New computer-based tool measures readability for different readers
Today most public services involve electronic communication, which requires that people are able to read relatively well. However, a significant number of adults cannot fully understand the texts they read for example on the Internet. A new doctoral thesis from the University of Gothenburg shows that a new model called SVIT can be used as a tool to measure the readability of texts and therefore how appropriate they are for different target groups.
'Modern life requires people to be good at navigating in society. This includes having to make many important decisions, for example when dealing with the bank or some state agency on the internet. In many of these situations, a person's success depends on his or her ability to read,' says the author of the thesis Katarina Heimann Mühlenbock.
To measure the readability of a text, Sweden has relied on a readability index called LIX since 1968. The LIX measure indicates what a text looks like on the surface, or more exactly the average sentence length and the proportion of the words that are longer than six letters.
Today more modern language technology and digital language resources are allowing for more precise readability analyses. Heimann Mühlenbock assessed previous studies on what it is in a text that affects different readers' ability to understand it. It may for example be a matter of word variation and sentence structure. The thesis investigates at which linguistic levels these features of a text are found, and whether they really differ to any measurable extent.
Heimann Mühlenbock analysed a total of 23 different linguistic variables and then used them in a computer programme designed to classify texts based on not only complexity (ordinary vs. easy-to-read texts), but also genre (fiction, news and information).
It turned out that the computer programme yielded an accuracy of 84-100 per cent; the corresponding figure for LIX was 45-99.5 per cent. The new model, which is called SVIT, outperformed LIX across the board, with a difference between the two methods of 0.2-55.4 percentage units.

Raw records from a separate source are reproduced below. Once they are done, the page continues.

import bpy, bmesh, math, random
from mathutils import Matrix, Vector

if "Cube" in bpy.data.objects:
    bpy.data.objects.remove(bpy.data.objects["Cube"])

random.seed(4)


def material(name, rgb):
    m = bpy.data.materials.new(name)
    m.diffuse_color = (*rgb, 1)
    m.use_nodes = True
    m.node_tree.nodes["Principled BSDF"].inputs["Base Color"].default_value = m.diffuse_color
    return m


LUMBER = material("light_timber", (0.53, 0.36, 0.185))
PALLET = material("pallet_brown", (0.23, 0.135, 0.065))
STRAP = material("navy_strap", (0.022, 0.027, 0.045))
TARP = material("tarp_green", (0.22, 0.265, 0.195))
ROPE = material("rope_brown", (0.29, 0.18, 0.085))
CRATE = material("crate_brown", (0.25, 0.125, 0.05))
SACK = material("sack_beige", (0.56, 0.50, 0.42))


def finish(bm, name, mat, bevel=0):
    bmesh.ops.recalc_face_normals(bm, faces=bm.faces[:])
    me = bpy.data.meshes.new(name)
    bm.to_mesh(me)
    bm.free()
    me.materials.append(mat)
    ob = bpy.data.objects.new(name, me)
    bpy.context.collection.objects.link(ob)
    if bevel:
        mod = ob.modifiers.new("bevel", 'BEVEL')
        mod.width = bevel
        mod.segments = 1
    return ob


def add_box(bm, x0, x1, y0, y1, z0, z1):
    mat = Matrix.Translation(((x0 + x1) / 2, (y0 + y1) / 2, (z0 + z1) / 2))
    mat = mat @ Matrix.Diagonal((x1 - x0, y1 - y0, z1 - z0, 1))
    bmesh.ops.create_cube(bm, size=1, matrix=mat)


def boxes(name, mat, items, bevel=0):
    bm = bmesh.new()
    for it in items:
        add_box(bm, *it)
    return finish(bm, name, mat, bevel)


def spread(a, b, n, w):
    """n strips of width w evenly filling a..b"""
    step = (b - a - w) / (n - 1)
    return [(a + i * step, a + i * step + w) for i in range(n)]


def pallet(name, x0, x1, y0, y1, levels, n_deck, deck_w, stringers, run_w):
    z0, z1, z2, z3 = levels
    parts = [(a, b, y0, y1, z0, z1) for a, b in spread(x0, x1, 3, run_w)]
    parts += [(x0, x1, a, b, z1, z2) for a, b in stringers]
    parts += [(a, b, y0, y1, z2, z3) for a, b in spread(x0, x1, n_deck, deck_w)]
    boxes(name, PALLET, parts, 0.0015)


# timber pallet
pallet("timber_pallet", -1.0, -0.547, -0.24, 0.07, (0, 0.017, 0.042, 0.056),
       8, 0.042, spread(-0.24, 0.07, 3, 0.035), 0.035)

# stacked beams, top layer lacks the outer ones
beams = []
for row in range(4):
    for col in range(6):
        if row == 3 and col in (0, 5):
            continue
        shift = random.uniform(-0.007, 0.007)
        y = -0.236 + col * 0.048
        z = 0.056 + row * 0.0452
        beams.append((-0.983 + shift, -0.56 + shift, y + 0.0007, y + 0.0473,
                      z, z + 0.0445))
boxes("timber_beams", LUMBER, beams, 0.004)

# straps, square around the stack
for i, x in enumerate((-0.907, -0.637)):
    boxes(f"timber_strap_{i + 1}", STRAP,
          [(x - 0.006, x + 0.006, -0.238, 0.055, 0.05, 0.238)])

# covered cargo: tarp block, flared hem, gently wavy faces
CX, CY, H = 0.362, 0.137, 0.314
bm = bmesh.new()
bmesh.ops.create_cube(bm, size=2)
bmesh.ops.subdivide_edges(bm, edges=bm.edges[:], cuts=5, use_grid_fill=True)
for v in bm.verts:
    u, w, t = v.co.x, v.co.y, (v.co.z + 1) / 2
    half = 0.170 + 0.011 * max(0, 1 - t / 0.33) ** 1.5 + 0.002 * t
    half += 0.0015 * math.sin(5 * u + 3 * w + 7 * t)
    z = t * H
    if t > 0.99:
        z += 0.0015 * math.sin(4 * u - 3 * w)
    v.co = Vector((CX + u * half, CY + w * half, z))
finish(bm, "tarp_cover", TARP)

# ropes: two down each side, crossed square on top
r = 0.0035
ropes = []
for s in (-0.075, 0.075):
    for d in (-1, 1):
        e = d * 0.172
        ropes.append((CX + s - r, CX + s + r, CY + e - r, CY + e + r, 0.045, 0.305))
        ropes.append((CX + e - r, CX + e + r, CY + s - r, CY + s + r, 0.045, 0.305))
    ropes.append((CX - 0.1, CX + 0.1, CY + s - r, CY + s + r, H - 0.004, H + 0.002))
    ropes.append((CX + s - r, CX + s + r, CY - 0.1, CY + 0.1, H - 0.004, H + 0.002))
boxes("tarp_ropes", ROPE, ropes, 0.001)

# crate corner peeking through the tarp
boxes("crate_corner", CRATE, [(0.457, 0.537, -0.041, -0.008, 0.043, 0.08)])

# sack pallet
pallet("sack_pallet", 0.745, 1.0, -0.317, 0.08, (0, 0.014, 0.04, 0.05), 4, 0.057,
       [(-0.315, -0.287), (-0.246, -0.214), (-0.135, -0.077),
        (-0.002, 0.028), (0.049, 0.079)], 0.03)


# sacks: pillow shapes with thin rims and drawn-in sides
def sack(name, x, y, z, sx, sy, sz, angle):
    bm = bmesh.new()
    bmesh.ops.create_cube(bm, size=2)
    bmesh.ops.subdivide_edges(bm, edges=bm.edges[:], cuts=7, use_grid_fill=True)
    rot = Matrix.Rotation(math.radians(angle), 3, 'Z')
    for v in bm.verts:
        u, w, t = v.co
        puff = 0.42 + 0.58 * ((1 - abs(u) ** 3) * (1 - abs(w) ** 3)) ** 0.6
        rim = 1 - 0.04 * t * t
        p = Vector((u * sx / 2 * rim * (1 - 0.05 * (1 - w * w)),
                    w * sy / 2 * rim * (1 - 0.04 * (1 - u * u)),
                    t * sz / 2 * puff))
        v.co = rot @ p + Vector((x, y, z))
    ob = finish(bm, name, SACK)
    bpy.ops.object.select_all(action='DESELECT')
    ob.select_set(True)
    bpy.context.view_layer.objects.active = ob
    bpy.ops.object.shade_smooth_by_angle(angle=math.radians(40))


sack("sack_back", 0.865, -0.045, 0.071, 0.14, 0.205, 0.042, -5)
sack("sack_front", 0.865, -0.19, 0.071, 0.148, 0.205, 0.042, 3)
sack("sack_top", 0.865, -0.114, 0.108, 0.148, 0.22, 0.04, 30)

'My results show that SVIT can be used both to customise texts to specific target groups and to find texts that suit a certain reader profile. This is very useful since individuals with different linguistic backgrounds need different types of texts,' says Heimann Mühlenbock.